Travel writer Jay Martin writes: Australia is a Big Place. I’m not talking landmass, although we’ve got plenty of that. But rather, our Thing for Big Things. The Big Avocado of Durinbah. Sarina’s Big Cane Toad. The Big Poo of Kiama (a show of community support for recycled water). To name just a few.
We build Very Large Objects. And having built them, we duly perform pilgrimages to them, often in the course of family driving holidays. Who wouldn’t recognise some variation on the theme, “First the Big Banana Educational Presentation, then the beach”, barked by dad in the front seat, as an inescapable part of the Australian summer holiday experience?
So I like to think it was some innate cultural legacy calling to me when I heard that the World’s Biggest Jesus was being officially opened in Swiebodzin, western Poland, last Sunday, and I immediately knew I’d be there. If not, then it means it’s just me. And that’s a bit worrying.
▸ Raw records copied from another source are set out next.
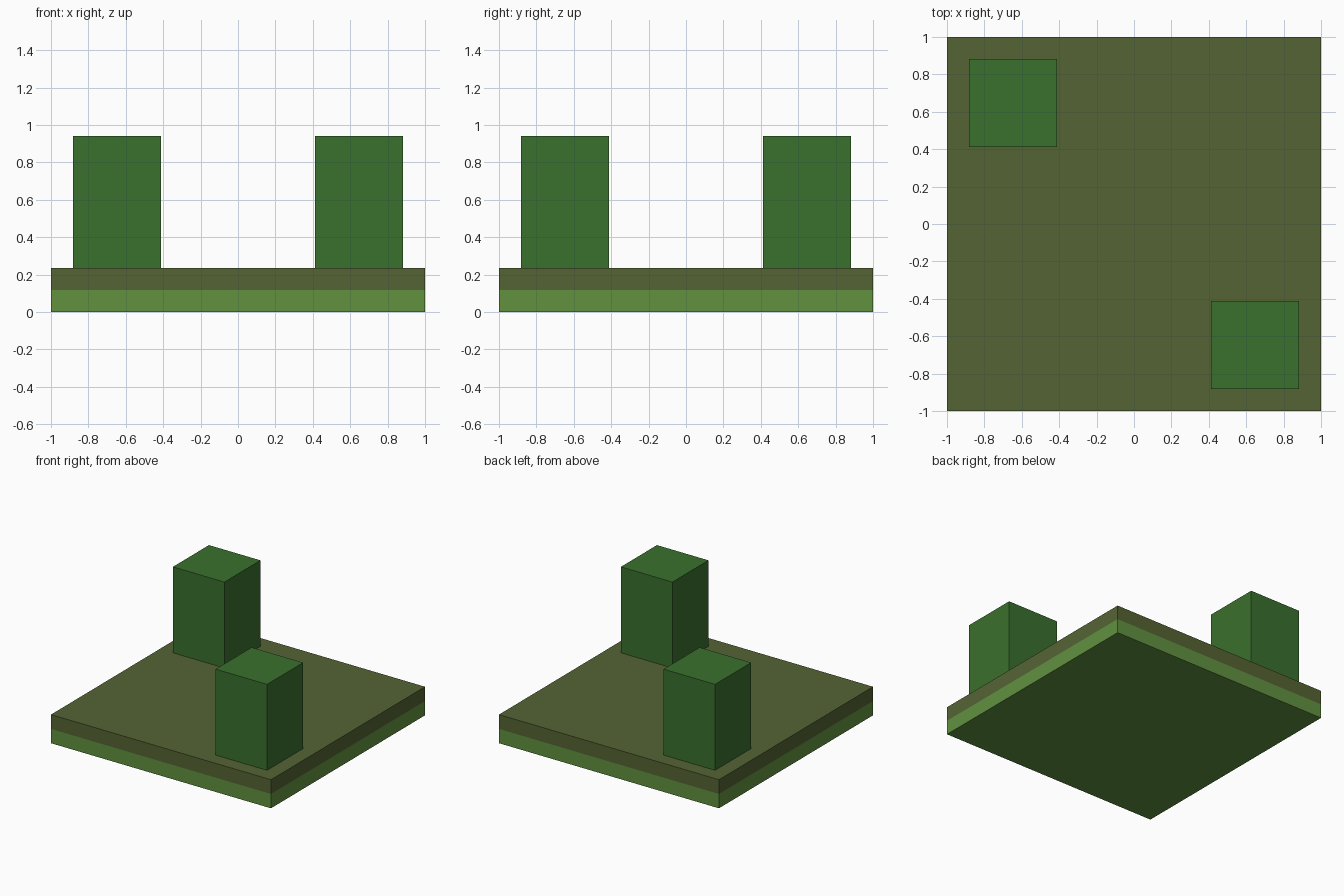
import bpy
import bmesh
from mathutils import Matrix, Vector

default = bpy.data.objects.get("Cube")
if default:
    bpy.data.objects.remove(default, do_unlink=True)


def srgb(hex_code):
    """Convert a hex colour to linear RGBA."""
    values = [c / 255 for c in bytes.fromhex(hex_code)]
    return [c / 12.92 if c <= 0.04045 else ((c + 0.055) / 1.055) ** 2.4
            for c in values] + [1.0]


def make_material(name, hex_code):
    mat = bpy.data.materials.new(name)
    mat.use_nodes = True
    mat.diffuse_color = srgb(hex_code)
    shader = next(n for n in mat.node_tree.nodes if n.type == "BSDF_PRINCIPLED")
    shader.inputs["Base Color"].default_value = srgb(hex_code)
    return mat


def make_box(name, x, y, bottom, top, width, materials, split=None):
    """Square box; faces above the optional split height use the second material."""
    bm = bmesh.new()
    place = Matrix.Translation((x, y, (bottom + top) / 2))
    scale = Matrix.Diagonal((width, width, top - bottom, 1))
    bmesh.ops.create_cube(bm, size=1, matrix=place @ scale)
    if split is not None:
        bmesh.ops.bisect_plane(bm, geom=bm.verts[:] + bm.edges[:] + bm.faces[:],
                               plane_co=Vector((0, 0, split)),
                               plane_no=Vector((0, 0, 1)))
        for face in bm.faces:
            face.material_index = int(face.calc_center_median().z > split)
    mesh = bpy.data.meshes.new(name)
    bm.to_mesh(mesh)
    bm.free()
    for mat in materials:
        mesh.materials.append(mat)
    obj = bpy.data.objects.new(name, mesh)
    bpy.context.collection.objects.link(obj)
    return obj


light_green = make_material("light green", "61913f")
olive = make_material("olive", "556434")
deep_green = make_material("deep green", "3a702d")

# Square base with a light lower band and an olive upper band
base_top = 0.235
make_box("base", 0, 0, 0, base_top, 2, [light_green, olive], split=base_top / 2)

# Upright blocks on two opposite corners
offset = 0.647
for name, side in (("front_left_block", 1), ("back_right_block", -1)):
    make_box(name, side * offset, -side * offset, base_top, 0.941, 0.468, [deep_green])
But regardless, the five hour drive each way from my current home in Warsaw certainly wasn’t enough to stop me.
For hundreds of years the town of Swiebodzin (population about 21,000) has been remarkable probably for being largely unremarkable. Lying about 60 kms from the German border, between Warsaw and Berlin but without great connections to either, it’s been going about its business largely undisturbed. Yet a single priest with an idea that was ‘just so crazy it might work’ has changed all that. Move over, Rio de Janeiro. Stand aside, Bolivia and your Cristo de la Concordia. Swiebodzin (‘shvye-BOD-jin’) is now the official home of the World’s Biggest Jesus.
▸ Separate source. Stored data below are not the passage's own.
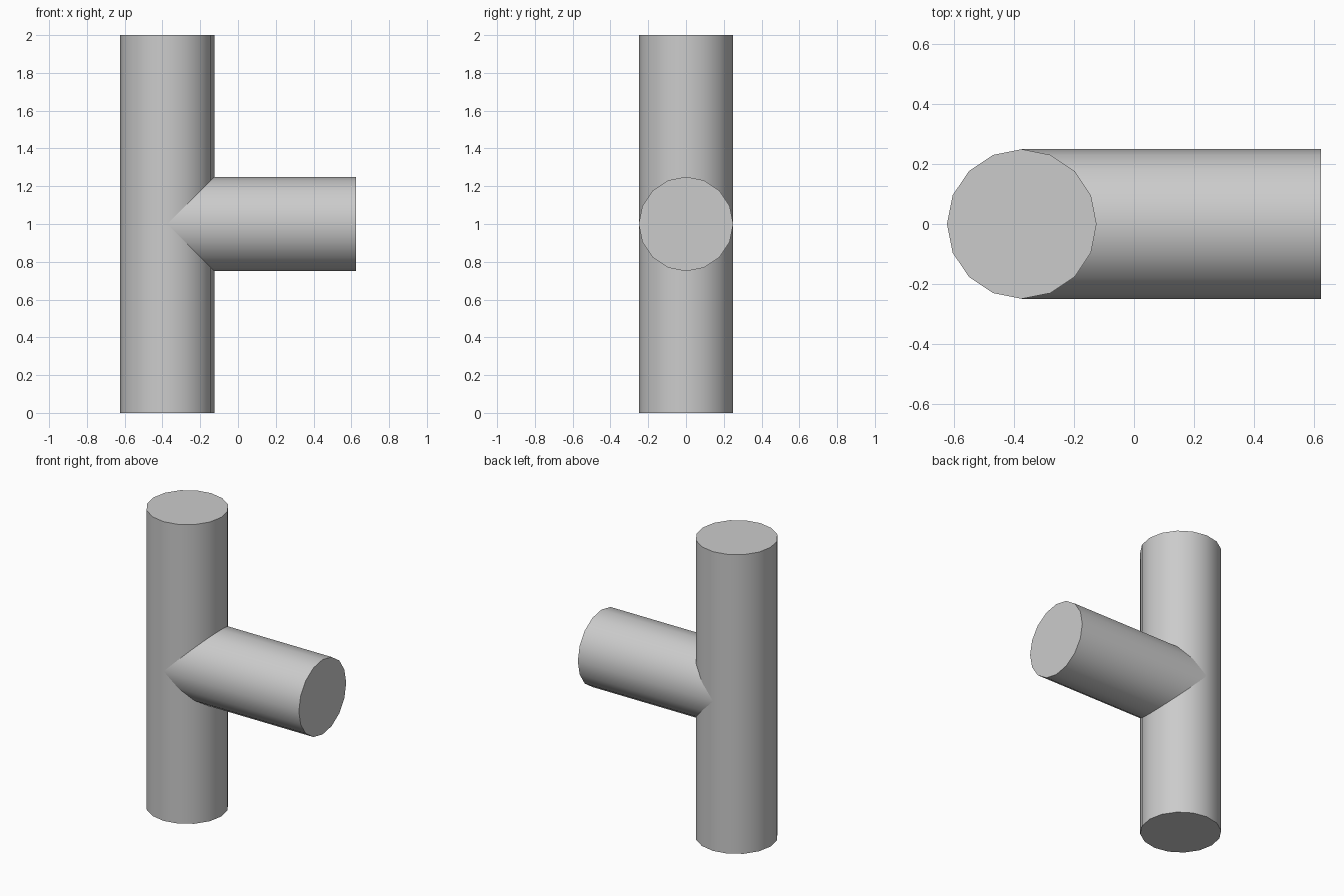
import bpy
import math

RADIUS = 0.25
SIDES = 16
AXIS_X = -0.375

default_cube = bpy.data.objects.get("Cube")
if default_cube:
    bpy.data.objects.remove(default_cube, do_unlink=True)

# Single plain grey
grey = bpy.data.materials.new("light_grey")
grey.use_nodes = True
colour = (0.6, 0.6, 0.6, 1)
grey.diffuse_color = colour
grey.node_tree.nodes["Principled BSDF"].inputs["Base Color"].default_value = colour


def add_tube(name, length, location, rotation=(0, 0, 0)):
    """Capped cylinder with smooth walls and sharp rims."""
    bpy.ops.mesh.primitive_cylinder_add(
        vertices=SIDES, radius=RADIUS, depth=length,
        location=location, rotation=rotation)
    tube = bpy.context.object
    tube.name = name
    tube.data.materials.append(grey)
    bpy.ops.object.shade_smooth_by_angle(angle=math.radians(40))
    return tube


# Upright column
add_tube("column", 2, (AXIS_X, 0, 1))

# Side branch, from the column's axis out to the left
add_tube("side_branch", 1, (AXIS_X + 0.5, 0, 1), (0, math.pi / 2, 0))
At 33 metres high (one for every year of Jesus’ life), Swiebodzin’s plaster and fibreglass ‘Christ the King’ pips the former title holder, Rio’s Christ the Redeemer, by around 3 metres (and, incidentally, Cairns’ Big Captain Cook by a whopping 26), although you have to add his crown before he beats Bolivia’s Christ of Peace. Designing and building him took nine years, and was largely driven by one local priest Rev. Sylwestr Zawadzki, who raised the $1.5 million it cost entirely from private donations.
It’s clearly an exceptional effort on many levels. Yet I was a bit disappointed at first. My travelling companion and I, having finally arrived, stood at his Big Sandaled Feet and cocked our heads. “I just thought he’d be bigger,”she said. I had to agree.
Perhaps part of my response stemmed from its location. While Rio’s statue looms over a sprawling megalopolis from a mountain top, the Polish Jesus rises from a field of cabbages, located (conveniently) across the road from the local Tesco supermarket. I guess each city was inspired by what they had to work with.
But is it because the Giant Ram of Wagin is “gigantic” (broadly defined) that I once drove two and a half hours to see it? Or that it’s in a stunning location? Of course not. It’s a bit naff. But it’s there. And, well, sometimes that’s enough. Big Things, like life, are more about the journey than the destination.
And it was impossible not to be swept along by the enthusiasm of so many of those at the opening. “Imagine, the ruler of the universe — on Polish soil!” said one member of a delegation from Kielce, in southern Poland, recognisable by their billowing red capes. “It’s beautiful, just beautiful,” said another, standing proudly beside his wife and two children, barely able to tear his eyes away.
One of the goals of the project was to bring more tourists — and their spending power — to the little town. If the Australian experience is anything to go by, it’s a strategy that might just work. “We just came to see what it was about,” said one German who’d come across for the event, munching on some hearty pork stew. Does he think other tourists will come to see it? “More than would have before,” he shrugged.
As probably the first Australian visitor, I’ve got the (big) Antipodeans ball rolling. And what with the Australian cultural appetite for such things, I fully expect the odd station wagon to now trundle into Swiebodzin, with dad in front barking, in that characteristically Australian fashion: “First Big Jesus, then EuroDisney.”
Although if you’re planning a trip, you might want to make it soon. Some hold doubts that the statue’s foundations will actually hold the 400 tonne structure up for long. As such, Swiebodzin’s entry in the record book may well go the way of the original Big Axe of Kew (NSW), which fell down after being eaten by ants.
“I would prefer to be living in a normal country,” AP reports cite one local as commenting.
But where would be the fun in that?
Jay Martin is a travel writer and editor from Canberra who has somehow ended up in Warsaw, Poland. You can find more of her writings here.